Activity
Scan the material below for every line with the string "places", and copy those lines.

Data for this exercise

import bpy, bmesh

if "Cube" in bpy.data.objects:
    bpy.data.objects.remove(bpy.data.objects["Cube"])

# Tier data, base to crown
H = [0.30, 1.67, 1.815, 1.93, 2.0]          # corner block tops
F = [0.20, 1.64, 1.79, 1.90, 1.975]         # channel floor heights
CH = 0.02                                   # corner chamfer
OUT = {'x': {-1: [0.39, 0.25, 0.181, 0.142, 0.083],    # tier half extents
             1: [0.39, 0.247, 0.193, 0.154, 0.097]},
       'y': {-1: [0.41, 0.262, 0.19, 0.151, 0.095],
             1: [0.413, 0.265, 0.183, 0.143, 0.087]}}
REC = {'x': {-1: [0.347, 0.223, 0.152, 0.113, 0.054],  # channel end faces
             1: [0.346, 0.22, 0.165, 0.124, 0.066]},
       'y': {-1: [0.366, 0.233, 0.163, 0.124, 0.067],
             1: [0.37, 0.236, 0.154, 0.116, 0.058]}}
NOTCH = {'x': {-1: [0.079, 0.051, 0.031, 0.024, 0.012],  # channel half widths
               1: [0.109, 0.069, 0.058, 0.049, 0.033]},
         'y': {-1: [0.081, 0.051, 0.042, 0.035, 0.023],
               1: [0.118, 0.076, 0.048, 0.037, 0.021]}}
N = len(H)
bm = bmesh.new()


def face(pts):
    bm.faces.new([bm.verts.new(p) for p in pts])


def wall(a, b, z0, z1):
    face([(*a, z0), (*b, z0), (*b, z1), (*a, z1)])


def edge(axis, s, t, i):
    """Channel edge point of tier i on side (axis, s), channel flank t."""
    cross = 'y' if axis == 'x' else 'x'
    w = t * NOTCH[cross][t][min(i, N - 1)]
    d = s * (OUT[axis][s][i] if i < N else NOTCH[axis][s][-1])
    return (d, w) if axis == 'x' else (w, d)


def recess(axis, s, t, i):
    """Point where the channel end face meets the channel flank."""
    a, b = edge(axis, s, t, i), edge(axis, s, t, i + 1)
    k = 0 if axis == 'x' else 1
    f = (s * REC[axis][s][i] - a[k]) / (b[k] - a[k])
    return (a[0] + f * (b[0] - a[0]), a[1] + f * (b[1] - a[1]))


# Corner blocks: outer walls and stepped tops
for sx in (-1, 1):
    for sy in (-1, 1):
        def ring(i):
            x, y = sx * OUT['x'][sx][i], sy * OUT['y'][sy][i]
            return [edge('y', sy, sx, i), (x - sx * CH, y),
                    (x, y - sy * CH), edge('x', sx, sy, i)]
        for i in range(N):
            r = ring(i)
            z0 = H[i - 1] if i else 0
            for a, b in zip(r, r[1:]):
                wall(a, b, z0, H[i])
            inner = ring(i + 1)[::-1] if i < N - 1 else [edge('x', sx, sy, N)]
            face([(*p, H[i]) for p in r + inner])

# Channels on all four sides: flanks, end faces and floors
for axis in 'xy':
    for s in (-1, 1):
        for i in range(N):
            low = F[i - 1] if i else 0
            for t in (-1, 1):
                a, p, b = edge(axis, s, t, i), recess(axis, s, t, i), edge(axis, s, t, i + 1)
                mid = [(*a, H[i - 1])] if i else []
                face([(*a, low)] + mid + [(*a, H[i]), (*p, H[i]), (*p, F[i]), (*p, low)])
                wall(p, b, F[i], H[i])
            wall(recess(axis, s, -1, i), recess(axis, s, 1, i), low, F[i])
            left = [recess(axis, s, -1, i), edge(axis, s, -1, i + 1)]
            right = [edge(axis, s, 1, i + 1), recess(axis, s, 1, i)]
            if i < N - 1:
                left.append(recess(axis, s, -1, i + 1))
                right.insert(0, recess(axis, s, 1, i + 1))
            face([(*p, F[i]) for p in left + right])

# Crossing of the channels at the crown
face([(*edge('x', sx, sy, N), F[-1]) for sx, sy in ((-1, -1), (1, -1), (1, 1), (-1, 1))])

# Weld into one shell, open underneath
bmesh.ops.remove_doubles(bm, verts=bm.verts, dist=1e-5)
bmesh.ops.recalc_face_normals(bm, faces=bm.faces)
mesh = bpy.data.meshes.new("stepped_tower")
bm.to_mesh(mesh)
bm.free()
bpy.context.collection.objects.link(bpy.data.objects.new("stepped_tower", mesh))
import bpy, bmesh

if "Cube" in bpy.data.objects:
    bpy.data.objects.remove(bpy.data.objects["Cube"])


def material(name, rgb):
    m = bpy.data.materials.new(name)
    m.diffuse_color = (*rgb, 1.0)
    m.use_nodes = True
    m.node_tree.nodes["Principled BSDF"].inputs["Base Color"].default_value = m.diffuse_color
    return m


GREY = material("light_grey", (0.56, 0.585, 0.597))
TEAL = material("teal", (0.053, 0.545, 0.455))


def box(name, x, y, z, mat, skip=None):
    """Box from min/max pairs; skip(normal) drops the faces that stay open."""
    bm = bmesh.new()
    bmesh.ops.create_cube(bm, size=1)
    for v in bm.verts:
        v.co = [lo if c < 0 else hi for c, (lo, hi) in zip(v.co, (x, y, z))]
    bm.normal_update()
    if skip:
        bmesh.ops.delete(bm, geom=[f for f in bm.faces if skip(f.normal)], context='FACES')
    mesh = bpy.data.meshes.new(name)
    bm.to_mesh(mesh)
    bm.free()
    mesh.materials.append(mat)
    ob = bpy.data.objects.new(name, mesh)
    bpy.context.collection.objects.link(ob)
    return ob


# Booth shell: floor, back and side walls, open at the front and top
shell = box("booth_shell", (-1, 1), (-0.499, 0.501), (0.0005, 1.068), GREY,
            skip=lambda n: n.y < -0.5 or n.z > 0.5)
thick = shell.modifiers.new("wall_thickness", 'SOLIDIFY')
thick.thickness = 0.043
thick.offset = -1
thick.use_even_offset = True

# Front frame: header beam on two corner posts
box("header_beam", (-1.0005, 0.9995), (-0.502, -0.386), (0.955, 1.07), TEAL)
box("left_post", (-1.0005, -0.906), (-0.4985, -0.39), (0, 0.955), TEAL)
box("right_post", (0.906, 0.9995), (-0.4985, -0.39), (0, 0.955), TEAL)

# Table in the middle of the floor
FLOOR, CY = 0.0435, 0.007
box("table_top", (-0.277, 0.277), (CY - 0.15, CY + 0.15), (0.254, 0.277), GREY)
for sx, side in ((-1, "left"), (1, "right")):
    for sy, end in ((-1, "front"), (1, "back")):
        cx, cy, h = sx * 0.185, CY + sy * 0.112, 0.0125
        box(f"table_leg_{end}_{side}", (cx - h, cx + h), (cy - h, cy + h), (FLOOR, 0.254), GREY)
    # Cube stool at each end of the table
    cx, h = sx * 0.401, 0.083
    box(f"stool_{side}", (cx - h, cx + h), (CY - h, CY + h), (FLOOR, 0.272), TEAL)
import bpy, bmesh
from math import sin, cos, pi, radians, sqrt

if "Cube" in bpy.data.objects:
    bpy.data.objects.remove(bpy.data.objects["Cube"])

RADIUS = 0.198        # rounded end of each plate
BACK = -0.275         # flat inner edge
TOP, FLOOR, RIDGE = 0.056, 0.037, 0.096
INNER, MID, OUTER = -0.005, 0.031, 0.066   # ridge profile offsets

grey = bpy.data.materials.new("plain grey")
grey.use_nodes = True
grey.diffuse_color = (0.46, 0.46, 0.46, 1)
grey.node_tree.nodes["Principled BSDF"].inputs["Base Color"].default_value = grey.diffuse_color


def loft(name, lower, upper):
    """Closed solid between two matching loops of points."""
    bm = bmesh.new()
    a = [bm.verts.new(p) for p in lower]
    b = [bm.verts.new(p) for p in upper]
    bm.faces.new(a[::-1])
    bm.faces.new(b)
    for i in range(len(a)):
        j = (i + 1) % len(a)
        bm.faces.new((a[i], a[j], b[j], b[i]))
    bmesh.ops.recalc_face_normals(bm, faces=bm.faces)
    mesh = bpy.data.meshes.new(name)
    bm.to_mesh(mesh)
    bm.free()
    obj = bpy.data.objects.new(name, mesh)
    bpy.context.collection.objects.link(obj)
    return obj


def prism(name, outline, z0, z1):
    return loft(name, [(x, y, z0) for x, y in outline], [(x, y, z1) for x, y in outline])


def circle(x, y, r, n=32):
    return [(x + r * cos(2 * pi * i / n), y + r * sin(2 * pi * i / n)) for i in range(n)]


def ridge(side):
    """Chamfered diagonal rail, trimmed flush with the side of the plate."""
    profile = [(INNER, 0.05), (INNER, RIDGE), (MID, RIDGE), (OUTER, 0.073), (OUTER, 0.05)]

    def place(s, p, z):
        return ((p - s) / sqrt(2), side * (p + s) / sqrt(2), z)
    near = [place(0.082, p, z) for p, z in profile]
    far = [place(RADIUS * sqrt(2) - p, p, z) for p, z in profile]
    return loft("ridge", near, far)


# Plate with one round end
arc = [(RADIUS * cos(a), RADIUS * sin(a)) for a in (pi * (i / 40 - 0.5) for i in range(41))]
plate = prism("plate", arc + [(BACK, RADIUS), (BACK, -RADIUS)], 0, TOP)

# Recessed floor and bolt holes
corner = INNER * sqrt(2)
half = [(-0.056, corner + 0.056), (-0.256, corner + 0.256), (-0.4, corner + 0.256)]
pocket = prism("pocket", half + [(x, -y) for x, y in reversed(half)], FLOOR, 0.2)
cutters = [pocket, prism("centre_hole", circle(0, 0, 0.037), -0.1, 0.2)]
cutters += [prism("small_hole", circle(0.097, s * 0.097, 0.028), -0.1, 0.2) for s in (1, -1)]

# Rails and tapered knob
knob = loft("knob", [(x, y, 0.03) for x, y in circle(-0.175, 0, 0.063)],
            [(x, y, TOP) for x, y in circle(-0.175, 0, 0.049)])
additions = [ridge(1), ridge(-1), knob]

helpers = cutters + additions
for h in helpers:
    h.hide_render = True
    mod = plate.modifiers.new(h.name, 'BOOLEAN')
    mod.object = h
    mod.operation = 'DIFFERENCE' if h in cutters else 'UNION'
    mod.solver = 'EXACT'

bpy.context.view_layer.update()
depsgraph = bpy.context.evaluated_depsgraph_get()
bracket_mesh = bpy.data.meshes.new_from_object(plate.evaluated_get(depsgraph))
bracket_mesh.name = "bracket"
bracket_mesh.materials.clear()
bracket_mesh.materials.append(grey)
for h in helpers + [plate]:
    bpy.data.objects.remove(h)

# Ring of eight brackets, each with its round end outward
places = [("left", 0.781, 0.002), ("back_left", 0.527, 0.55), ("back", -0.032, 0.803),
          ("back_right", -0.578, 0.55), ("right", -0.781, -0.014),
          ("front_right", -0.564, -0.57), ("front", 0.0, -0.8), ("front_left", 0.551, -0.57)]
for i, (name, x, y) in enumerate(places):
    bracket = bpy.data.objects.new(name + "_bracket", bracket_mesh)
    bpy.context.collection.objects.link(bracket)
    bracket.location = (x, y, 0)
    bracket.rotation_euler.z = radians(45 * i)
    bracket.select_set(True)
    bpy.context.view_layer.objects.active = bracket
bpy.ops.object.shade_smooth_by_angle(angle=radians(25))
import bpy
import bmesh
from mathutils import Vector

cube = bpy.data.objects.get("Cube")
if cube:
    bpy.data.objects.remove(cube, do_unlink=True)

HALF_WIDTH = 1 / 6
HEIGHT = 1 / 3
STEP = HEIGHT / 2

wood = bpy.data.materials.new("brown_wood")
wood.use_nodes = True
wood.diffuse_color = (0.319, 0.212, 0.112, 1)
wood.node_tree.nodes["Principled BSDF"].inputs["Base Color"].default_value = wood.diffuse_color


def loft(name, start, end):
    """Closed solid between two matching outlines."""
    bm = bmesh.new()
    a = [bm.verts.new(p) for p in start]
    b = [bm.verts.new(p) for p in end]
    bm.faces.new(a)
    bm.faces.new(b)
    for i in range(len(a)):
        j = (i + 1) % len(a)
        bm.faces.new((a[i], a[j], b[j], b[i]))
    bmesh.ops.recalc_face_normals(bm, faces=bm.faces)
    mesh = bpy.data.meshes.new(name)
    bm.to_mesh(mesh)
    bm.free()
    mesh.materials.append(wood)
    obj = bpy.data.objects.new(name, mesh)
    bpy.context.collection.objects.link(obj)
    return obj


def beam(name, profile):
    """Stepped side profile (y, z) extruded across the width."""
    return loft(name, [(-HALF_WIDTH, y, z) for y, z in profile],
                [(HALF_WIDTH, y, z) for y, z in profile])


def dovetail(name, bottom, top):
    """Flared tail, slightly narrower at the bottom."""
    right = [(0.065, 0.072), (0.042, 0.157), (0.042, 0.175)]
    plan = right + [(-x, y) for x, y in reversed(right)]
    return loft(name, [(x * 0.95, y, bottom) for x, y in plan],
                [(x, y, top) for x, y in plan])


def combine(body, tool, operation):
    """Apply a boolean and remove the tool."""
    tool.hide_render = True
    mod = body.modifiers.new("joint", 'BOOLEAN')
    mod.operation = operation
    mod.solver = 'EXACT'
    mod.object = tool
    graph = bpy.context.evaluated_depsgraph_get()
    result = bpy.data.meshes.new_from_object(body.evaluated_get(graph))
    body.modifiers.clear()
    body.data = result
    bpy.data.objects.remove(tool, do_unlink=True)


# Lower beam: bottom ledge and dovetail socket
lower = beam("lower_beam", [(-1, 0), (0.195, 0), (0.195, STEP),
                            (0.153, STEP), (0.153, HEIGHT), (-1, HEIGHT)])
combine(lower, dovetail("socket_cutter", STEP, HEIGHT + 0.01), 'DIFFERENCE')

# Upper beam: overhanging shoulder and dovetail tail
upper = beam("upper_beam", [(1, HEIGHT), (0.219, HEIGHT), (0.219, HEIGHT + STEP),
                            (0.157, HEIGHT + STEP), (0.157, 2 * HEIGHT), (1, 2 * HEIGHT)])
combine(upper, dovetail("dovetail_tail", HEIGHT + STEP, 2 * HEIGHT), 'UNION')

Completed exercise
places = [("left", 0.781, 0.002), ("back_left", 0.527, 0.55), ("back", -0.032, 0.803),
for i, (name, x, y) in enumerate(places):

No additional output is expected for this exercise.